  • “Kiss everything goodbye.” That’s from Vice President Joe Biden, who ought to know. Aaaaaahhhhhh!! Even goats? Please not the goats, Joe, especially the baby ones!
  • “Major trouble.” But it can be avoided with a donation of just $8, according to the Democrats Win Seats PAC.
  • “*eye roll*” I expected to see a teenager who’s too cool for the rest of us in this email, but it turns out the Republicans are going to “punish” Democrats for their sit-in on gun safety this summer. You can fix the situation by sending some cash to Steny Hoyer’s AmeriPAC.

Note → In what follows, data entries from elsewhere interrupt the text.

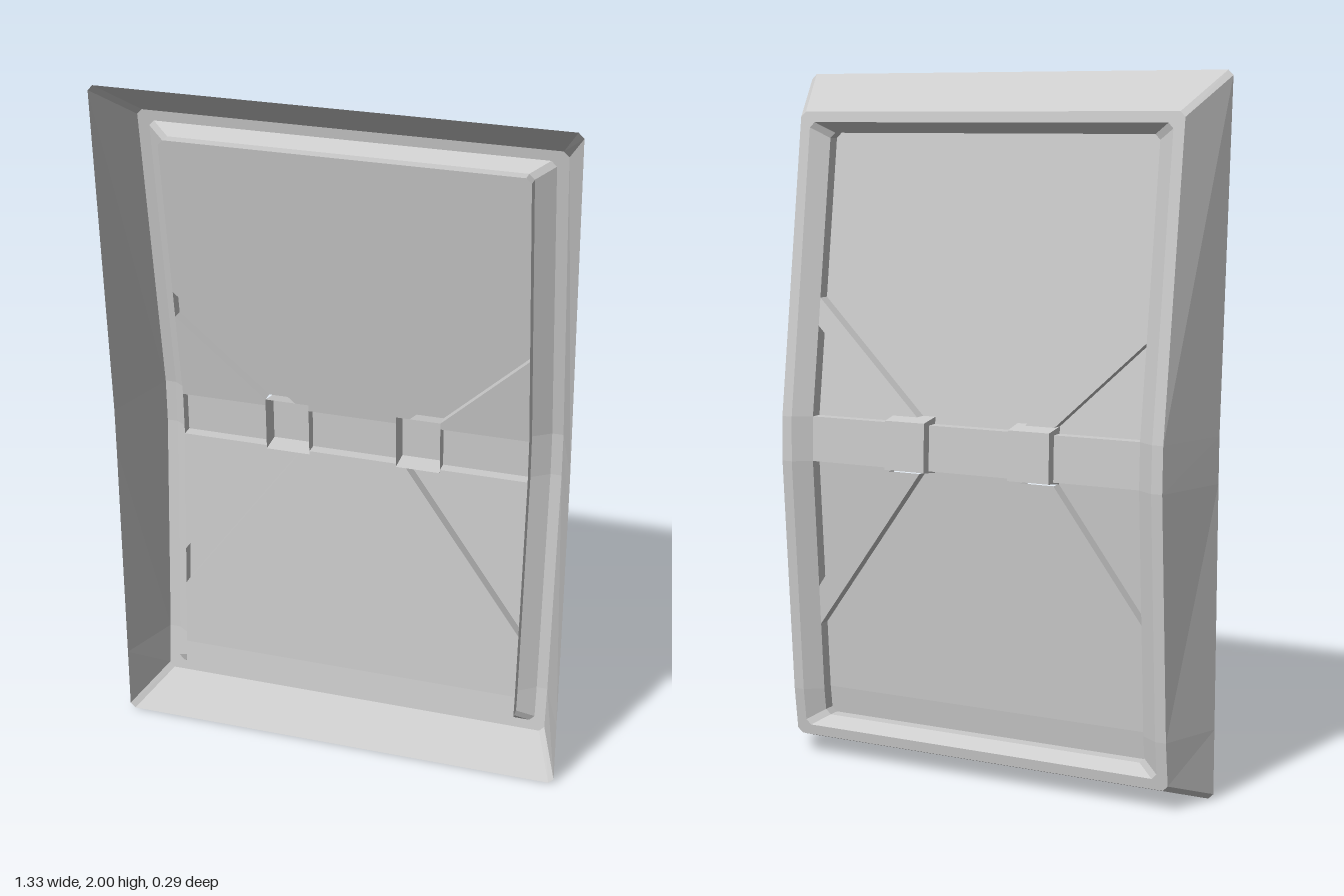
import * as THREE from 'three';

const material = new THREE.MeshStandardMaterial({ color: 0xcccccc, flatShading: true, side: THREE.DoubleSide });

// Piecewise-linear lookup of z by height, from [y, z] pairs
function lookup(table, y) {
  for (let i = 1; i < table.length; i++) {
    const [y0, z0] = table[i - 1], [y1, z1] = table[i];
    if (y <= y1 || i === table.length - 1) return z0 + (z1 - z0) * (y - y0) / (y1 - y0);
  }
}
const rear = y => lookup([[0.06, -0.08], [0.2, -0.098], [0.89, -0.145], [1.02, -0.142], [1.89, -0.02]], y);
const front = y => lookup([[0, 0.085], [1, 0.085], [2, 0.145]], y);
const PANEL = 0.07, BAR = 0.035, CLAMP = 0.009; // depths measured forward from the rear edge

function addMesh(parent, name, geometry) {
  const mesh = new THREE.Mesh(geometry, material);
  mesh.name = name;
  parent.add(mesh);
  return mesh;
}

// Band of quads between two rows of points
function band(a, b, closed = true) {
  const pos = [];
  const n = closed ? a.length : a.length - 1;
  for (let i = 0; i < n; i++) {
    const j = (i + 1) % a.length;
    pos.push(...a[i], ...a[j], ...b[j], ...a[i], ...b[j], ...b[i]);
  }
  const g = new THREE.BufferGeometry();
  g.setAttribute('position', new THREE.Float32BufferAttribute(pos, 3));
  g.computeVertexNormals();
  return g;
}

// Flat sheet outlined in x/y and laid on the bent rear profile
function plate(points, depth) {
  const shape = new THREE.Shape(points.map(p => new THREE.Vector2(p[0], p[1])));
  const g = new THREE.ShapeGeometry(shape).toNonIndexed();
  const pos = g.attributes.position;
  for (let i = 0; i < pos.count; i++) pos.setZ(i, rear(pos.getY(i)) + depth);
  g.computeVertexNormals();
  return g;
}

const lift = (points, depth) => points.map(([x, y]) => [x, y, rear(y) + depth]);
const flip = points => points.map(([x, y]) => [-x, y]).reverse();

// Rectangular loop with clipped corners and stations at the bends
function loop(hw, y0, y1, zAt, c = 0.015) {
  const half = [[hw - c, y0], [hw, y0 + c], [hw, 0.2], [hw, 0.89], [hw, 1.02], [hw, y1 - c], [hw - c, y1]];
  return [...half, ...flip(half)].map(([x, y]) => [x, y, zAt(y)]);
}

export function createModel() {
  const model = new THREE.Group();
  model.name = 'bracedWindow';

  // Frame: flared reveal, flat rear rim, bevel and inner step
  const rim = loop(0.664, 0, 2, front);
  const outer = loop(0.597, 0.06, 1.89, rear);
  const inner = loop(0.565, 0.09, 1.86, rear);
  const bevel = loop(0.515, 0.12, 1.83, y => rear(y) + BAR);
  const step = loop(0.515, 0.12, 1.83, y => rear(y) + PANEL);
  const frame = new THREE.Group();
  frame.name = 'frame';
  model.add(frame);
  addMesh(frame, 'flaredReveal', band(rim, outer));
  addMesh(frame, 'rearRim', band(outer, inner));
  addMesh(frame, 'innerBevel', band(inner, bevel));
  addMesh(frame, 'innerStep', band(bevel, step));

  // Pane: open behind the hollow bars
  const W = 0.515, c = 0.015;
  const upper = [[0.13, 1.02], [0.13, 1.04], [0.17, 1.04], [W, 1.36], [W, 1.83 - c], [W - c, 1.83]];
  const lower = [[W, 0.2], [W, 0.4], [0.16, 0.88], [0.13, 0.88], [0.13, 0.89]];
  const foot = [[W - c, 0.12], [W, 0.12 + c], [W, 0.2]];
  const pane = new THREE.Group();
  pane.name = 'pane';
  model.add(pane);
  addMesh(pane, 'upperPane', plate([...upper, ...flip(upper)], PANEL));
  addMesh(pane, 'lowerPane', plate([...lower, ...flip(lower)], PANEL));
  addMesh(pane, 'paneFoot', plate([...foot, ...flip(foot)], PANEL));

  // A hollow bar: rear face plus two long side walls
  function bar(name, edgeA, edgeB) {
    const group = new THREE.Group();
    group.name = name;
    model.add(group);
    addMesh(group, 'barFace', plate([...edgeA, ...[...edgeB].reverse()], BAR));
    for (const edge of [edgeA, edgeB])
      addMesh(group, 'barWall', band(lift(edge, BAR), lift(edge, PANEL), false));
  }

  // Crossbar, interrupted by the clamps
  bar('crossbarMiddle', [[-0.13, 0.89], [0.13, 0.89]], [[-0.13, 1.02], [0.13, 1.02]]);

  for (const s of [1, -1]) {
    const side = s > 0 ? 'left' : 'right';
    const m = points => points.map(([x, y]) => [s * x, y]);

    // Small pane corners between crossbar and braces
    addMesh(pane, side + 'UpperCorner', plate(m([[0.26, 1.02], [W, 1.02], [W, 1.28], [0.26, 1.04]]), PANEL));
    addMesh(pane, side + 'LowerCorner', plate(m([[0.26, 0.88], [W, 0.515], [W, 0.89], [0.26, 0.89]]), PANEL));

    // Crossbar end and diagonal braces
    bar(side + 'CrossbarEnd', m([[0.26, 0.89], [W, 0.89]]), m([[0.26, 1.02], [W, 1.02]]));
    bar(side + 'UpperBrace', m([[0.26, 1.04], [W, 1.28]]), m([[0.17, 1.04], [W, 1.36]]));
    bar(side + 'LowerBrace', m([[0.16, 0.88], [W, 0.4]]), m([[0.26, 0.88], [W, 0.515]]));

    // Clamp: open box with slightly tapered walls
    const clamp = new THREE.Group();
    clamp.name = side + 'Clamp';
    model.add(clamp);
    const base = m([[0.13, 0.88], [0.26, 0.88], [0.26, 1.04], [0.13, 1.04]]);
    const back = m([[0.132, 0.888], [0.258, 0.888], [0.258, 1.028], [0.132, 1.028]]);
    addMesh(clamp, 'clampFace', plate(back, CLAMP));
    addMesh(clamp, 'clampWalls', band(lift(base, PANEL), lift(back, CLAMP)));
  }
  return model;
}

  • “Democrats OBLITERATED.” It opens with a quote from Barack Obama: “The House — we have a chance to win.” Did I miss something here?

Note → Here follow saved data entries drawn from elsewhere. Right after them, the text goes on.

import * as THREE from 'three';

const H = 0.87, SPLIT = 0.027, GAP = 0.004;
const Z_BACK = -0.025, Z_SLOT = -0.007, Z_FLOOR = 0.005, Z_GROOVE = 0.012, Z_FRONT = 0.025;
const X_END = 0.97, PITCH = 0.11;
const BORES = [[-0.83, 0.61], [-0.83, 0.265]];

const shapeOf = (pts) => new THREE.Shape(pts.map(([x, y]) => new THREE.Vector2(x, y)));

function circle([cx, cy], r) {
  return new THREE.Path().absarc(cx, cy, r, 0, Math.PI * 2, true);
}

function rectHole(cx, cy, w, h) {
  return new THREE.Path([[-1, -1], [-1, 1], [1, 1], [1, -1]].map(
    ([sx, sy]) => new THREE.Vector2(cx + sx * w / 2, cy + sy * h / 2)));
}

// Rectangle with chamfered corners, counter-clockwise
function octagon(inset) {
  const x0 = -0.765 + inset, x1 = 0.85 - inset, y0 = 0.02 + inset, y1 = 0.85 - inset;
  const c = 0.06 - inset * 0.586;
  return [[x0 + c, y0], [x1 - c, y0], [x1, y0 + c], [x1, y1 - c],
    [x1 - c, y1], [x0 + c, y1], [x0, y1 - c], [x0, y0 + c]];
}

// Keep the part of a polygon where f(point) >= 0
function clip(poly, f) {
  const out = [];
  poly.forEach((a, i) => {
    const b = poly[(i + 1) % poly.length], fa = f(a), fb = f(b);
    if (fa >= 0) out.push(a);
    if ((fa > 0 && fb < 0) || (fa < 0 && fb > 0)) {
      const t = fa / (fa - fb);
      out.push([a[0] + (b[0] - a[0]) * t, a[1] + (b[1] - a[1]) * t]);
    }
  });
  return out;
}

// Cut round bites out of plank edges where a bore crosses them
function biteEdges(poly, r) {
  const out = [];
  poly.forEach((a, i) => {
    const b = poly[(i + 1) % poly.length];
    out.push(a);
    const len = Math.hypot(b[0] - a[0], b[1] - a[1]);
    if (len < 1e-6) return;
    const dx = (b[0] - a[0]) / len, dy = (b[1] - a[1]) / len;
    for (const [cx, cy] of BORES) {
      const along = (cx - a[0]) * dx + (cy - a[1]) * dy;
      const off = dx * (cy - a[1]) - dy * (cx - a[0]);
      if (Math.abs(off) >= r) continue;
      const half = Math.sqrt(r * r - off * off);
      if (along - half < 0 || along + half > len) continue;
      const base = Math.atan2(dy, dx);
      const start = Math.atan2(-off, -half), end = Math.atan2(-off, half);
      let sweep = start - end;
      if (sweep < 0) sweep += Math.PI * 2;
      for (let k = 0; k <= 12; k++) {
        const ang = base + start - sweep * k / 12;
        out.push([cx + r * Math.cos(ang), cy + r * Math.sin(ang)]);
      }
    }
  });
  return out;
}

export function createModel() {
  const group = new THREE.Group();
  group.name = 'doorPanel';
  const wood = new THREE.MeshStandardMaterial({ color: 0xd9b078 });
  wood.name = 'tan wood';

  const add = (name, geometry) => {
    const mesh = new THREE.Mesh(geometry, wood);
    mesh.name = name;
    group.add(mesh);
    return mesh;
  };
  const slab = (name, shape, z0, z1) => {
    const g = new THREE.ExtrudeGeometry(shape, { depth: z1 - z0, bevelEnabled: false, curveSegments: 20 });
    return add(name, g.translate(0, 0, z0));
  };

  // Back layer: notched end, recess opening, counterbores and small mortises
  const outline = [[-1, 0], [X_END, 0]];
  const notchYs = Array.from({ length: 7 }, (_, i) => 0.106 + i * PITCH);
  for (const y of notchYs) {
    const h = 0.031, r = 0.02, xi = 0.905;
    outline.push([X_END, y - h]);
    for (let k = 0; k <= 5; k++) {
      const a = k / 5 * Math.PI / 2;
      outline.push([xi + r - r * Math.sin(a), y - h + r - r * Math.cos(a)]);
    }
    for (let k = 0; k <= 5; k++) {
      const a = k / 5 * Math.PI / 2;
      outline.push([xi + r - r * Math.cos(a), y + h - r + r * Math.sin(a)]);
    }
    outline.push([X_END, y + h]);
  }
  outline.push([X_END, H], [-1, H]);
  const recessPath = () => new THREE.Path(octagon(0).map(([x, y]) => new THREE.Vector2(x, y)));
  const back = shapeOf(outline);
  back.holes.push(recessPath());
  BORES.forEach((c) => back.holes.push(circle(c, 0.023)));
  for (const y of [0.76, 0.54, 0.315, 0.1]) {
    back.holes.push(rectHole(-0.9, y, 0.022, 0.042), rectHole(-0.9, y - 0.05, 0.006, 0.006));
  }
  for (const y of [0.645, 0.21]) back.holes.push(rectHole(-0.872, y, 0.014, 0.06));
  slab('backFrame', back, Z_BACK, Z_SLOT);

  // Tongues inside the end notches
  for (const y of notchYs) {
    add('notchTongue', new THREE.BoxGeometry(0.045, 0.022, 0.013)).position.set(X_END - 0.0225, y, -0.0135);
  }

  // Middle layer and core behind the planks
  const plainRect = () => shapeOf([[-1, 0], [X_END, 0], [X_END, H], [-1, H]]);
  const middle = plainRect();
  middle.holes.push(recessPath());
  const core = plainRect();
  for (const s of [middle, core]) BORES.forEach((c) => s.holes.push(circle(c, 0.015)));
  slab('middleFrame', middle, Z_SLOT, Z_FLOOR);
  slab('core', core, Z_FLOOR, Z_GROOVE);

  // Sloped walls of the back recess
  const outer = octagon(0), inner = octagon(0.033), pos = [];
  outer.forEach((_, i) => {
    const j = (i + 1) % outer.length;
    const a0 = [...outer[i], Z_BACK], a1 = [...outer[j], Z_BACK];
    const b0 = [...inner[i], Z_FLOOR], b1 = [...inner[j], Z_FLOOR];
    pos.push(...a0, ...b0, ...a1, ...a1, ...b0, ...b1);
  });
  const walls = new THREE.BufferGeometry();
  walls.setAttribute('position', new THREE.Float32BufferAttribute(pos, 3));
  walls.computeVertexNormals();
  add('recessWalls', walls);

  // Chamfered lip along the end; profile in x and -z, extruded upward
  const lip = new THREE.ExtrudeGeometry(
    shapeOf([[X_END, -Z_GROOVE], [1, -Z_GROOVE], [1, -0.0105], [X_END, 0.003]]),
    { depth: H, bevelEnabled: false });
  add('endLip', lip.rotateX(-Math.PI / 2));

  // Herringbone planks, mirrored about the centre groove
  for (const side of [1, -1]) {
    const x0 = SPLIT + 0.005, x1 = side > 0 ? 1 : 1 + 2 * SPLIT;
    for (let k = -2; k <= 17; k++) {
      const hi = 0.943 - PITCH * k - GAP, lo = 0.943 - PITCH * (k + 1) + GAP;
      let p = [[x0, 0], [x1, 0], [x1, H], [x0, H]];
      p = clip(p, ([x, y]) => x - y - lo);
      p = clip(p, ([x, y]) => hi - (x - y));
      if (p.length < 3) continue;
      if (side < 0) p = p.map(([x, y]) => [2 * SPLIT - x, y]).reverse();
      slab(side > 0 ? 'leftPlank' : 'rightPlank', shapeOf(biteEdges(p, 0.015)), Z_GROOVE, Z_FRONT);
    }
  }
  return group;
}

  • “Nate Silver: ‘error.’” The country’s leading data cruncher is invoked here, saying Trump will be president if Clinton loses any one of the following: New Hampshire, Pennsylvania, Wisconsin, Michigan, Colorado or Virginia. I’m sure losing California would also be bad for Clinton. Right, Nate?
  • “Please read (don’t delete).” I couldn’t resist. I deleted it unread. Sorry, Michelle Obama.
  • “Tomorrow.” That’s from former Republican presidential candidate John Kasich. The message? Kasich will be in Washington D.C. tomorrow. … Sorry I almost passed out. This subject line is not so scary, but maybe not so effective either?
  • “Orono/Bangor, join us for a happy hour!” Now there’s an effective fundraising email subject line, in my opinion, and it comes from Maine’s own Maine Heritage Policy Center. I predict they’ll be well funded in the near future, not to mention well lubricated with cocktails. Here’s their soundtrack. (Disclaimer: The Daily Brief does not condone or suggest drunk driving. Neither does MHPC, I assume.)
  • “Not all disasters are brought to us by nature.” Yeah, that seems highly relevant right about now, but it was just the Maine Emergency Management Agency reminding us that if we’re not worried enough about the weather, there are always “chemical spills, fires, explosions and terrorism” to plan for. Those dangers seem mild compared with what some of the political groups are saying. — Christopher Cousins

Pages

Subscribe to As Maine Goes aggregator